**Data records:**
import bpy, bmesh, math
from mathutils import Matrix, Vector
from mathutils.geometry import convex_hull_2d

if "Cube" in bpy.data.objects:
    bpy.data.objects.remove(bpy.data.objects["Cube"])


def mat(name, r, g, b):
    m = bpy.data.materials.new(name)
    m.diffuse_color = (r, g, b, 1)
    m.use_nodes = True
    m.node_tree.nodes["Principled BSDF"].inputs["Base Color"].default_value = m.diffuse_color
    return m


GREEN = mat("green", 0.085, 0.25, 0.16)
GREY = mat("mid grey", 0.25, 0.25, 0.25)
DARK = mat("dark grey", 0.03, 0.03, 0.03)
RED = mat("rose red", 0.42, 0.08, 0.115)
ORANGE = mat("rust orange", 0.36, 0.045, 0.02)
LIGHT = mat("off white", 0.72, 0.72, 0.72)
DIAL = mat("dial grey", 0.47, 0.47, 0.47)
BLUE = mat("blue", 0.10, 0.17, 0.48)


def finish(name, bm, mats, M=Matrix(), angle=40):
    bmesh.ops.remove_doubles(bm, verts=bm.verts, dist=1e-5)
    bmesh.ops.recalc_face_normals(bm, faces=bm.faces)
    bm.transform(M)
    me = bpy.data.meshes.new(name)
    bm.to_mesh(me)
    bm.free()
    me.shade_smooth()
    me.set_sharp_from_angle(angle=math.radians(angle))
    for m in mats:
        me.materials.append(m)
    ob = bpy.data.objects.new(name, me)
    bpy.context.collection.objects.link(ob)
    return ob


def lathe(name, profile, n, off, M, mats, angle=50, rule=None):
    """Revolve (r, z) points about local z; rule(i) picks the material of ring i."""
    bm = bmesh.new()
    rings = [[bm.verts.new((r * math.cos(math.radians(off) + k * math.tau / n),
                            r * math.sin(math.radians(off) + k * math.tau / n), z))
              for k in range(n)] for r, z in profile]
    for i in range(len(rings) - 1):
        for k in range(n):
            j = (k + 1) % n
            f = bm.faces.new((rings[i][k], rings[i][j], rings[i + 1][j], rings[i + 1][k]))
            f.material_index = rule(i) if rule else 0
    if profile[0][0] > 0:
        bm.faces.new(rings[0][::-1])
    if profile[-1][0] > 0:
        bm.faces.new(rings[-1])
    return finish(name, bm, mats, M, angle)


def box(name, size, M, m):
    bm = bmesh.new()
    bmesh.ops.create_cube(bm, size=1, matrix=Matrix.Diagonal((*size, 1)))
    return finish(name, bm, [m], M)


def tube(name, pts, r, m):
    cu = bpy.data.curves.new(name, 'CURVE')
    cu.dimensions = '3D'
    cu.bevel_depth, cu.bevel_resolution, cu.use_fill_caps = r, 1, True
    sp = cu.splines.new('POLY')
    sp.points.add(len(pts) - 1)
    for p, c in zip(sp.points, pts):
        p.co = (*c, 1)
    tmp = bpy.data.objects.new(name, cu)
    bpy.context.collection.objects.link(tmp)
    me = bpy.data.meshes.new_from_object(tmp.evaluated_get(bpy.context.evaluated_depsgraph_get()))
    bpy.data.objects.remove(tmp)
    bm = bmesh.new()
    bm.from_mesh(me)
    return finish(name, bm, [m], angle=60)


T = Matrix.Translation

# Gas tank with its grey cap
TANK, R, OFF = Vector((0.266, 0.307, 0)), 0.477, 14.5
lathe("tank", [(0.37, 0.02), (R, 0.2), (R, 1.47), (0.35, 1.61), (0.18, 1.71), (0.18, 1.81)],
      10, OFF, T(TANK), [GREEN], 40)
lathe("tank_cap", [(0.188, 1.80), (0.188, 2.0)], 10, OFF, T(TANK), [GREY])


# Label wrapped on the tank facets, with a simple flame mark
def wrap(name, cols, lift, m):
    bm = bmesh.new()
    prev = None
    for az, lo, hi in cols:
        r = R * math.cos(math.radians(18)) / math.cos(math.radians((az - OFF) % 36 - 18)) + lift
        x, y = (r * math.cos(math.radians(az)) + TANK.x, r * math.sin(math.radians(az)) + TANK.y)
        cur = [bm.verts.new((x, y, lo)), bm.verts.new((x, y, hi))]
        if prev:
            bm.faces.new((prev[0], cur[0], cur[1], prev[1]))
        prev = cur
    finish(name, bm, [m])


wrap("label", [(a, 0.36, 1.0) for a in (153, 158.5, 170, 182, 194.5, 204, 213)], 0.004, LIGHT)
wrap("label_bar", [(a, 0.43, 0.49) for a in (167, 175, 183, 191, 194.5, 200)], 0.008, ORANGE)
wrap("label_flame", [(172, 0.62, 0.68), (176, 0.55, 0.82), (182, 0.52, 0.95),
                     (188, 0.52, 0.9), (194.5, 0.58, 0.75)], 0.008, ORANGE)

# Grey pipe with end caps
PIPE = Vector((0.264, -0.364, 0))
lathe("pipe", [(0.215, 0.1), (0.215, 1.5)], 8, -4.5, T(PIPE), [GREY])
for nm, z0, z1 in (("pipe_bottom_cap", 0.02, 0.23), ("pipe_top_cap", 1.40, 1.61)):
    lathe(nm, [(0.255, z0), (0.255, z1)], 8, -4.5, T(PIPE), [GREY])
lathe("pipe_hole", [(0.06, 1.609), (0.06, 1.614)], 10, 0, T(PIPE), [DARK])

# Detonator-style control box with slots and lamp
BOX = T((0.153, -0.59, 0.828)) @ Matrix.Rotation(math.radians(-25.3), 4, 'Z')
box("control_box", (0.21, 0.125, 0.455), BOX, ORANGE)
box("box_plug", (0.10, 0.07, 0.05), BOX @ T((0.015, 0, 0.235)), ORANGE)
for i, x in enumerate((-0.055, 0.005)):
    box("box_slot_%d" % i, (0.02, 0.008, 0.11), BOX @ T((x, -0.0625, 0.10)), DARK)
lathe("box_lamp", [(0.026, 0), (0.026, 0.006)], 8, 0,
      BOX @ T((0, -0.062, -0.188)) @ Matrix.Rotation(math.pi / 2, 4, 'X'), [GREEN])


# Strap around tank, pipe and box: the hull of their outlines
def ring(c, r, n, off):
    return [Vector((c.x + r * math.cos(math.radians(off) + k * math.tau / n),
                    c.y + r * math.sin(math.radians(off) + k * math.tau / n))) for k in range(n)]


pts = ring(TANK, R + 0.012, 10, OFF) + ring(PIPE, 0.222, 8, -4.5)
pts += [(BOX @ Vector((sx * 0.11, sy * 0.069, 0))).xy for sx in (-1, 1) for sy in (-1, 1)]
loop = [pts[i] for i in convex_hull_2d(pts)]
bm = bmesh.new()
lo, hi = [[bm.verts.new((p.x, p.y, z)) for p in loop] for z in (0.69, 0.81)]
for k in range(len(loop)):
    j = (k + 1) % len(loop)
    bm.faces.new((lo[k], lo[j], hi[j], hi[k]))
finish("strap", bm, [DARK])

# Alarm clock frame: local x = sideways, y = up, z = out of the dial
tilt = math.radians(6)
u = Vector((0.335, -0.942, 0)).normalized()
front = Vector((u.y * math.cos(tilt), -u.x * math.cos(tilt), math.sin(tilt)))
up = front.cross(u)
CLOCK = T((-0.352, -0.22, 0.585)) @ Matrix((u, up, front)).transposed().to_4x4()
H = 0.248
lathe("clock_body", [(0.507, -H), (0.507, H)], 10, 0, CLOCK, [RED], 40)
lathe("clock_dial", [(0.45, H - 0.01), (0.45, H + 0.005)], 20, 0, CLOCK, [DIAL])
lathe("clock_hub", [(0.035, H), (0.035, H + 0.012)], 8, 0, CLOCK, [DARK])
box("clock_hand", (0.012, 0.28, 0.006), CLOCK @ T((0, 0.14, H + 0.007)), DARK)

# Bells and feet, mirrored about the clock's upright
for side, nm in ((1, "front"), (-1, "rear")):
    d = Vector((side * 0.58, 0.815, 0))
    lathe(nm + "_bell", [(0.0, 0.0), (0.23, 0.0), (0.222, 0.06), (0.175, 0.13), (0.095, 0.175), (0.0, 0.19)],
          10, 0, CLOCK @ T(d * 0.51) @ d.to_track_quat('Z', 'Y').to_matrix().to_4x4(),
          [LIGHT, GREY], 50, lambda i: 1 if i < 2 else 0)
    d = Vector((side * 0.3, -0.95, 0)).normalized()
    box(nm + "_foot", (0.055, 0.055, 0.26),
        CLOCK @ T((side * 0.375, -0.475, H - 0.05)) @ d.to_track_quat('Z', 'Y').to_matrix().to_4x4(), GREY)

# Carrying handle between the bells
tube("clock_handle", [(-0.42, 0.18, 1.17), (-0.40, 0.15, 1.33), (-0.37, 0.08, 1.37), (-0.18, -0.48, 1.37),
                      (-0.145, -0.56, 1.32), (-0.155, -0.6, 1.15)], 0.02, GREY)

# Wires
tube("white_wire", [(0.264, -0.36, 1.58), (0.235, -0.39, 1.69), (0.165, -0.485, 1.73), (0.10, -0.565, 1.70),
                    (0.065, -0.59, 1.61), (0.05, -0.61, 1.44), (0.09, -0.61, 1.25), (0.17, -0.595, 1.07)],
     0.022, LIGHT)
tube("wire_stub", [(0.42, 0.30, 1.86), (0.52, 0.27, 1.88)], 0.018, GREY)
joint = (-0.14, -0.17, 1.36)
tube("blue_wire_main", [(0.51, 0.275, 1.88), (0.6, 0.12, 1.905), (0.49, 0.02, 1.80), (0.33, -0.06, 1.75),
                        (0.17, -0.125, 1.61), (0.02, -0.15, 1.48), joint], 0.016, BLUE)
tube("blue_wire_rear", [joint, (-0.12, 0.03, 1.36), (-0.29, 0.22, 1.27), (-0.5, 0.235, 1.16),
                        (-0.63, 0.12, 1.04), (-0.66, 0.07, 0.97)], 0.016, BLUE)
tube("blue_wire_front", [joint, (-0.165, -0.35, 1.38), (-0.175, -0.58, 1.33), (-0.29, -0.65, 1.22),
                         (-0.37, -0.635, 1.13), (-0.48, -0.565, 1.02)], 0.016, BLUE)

**The problem:** Keeping every character as it is, restate the lines above that run from the line with "bm.from_mesh(me)" through the line with "finish(name, bm, [m])", both included, and nothing else.

**Answer for the task:**
    bm.from_mesh(me)
    return finish(name, bm, [m], angle=60)


T = Matrix.Translation

# Gas tank with its grey cap
TANK, R, OFF = Vector((0.266, 0.307, 0)), 0.477, 14.5
lathe("tank", [(0.37, 0.02), (R, 0.2), (R, 1.47), (0.35, 1.61), (0.18, 1.71), (0.18, 1.81)],
      10, OFF, T(TANK), [GREEN], 40)
lathe("tank_cap", [(0.188, 1.80), (0.188, 2.0)], 10, OFF, T(TANK), [GREY])


# Label wrapped on the tank facets, with a simple flame mark
def wrap(name, cols, lift, m):
    bm = bmesh.new()
    prev = None
    for az, lo, hi in cols:
        r = R * math.cos(math.radians(18)) / math.cos(math.radians((az - OFF) % 36 - 18)) + lift
        x, y = (r * math.cos(math.radians(az)) + TANK.x, r * math.sin(math.radians(az)) + TANK.y)
        cur = [bm.verts.new((x, y, lo)), bm.verts.new((x, y, hi))]
        if prev:
            bm.faces.new((prev[0], cur[0], cur[1], prev[1]))
        prev = cur
    finish(name, bm, [m])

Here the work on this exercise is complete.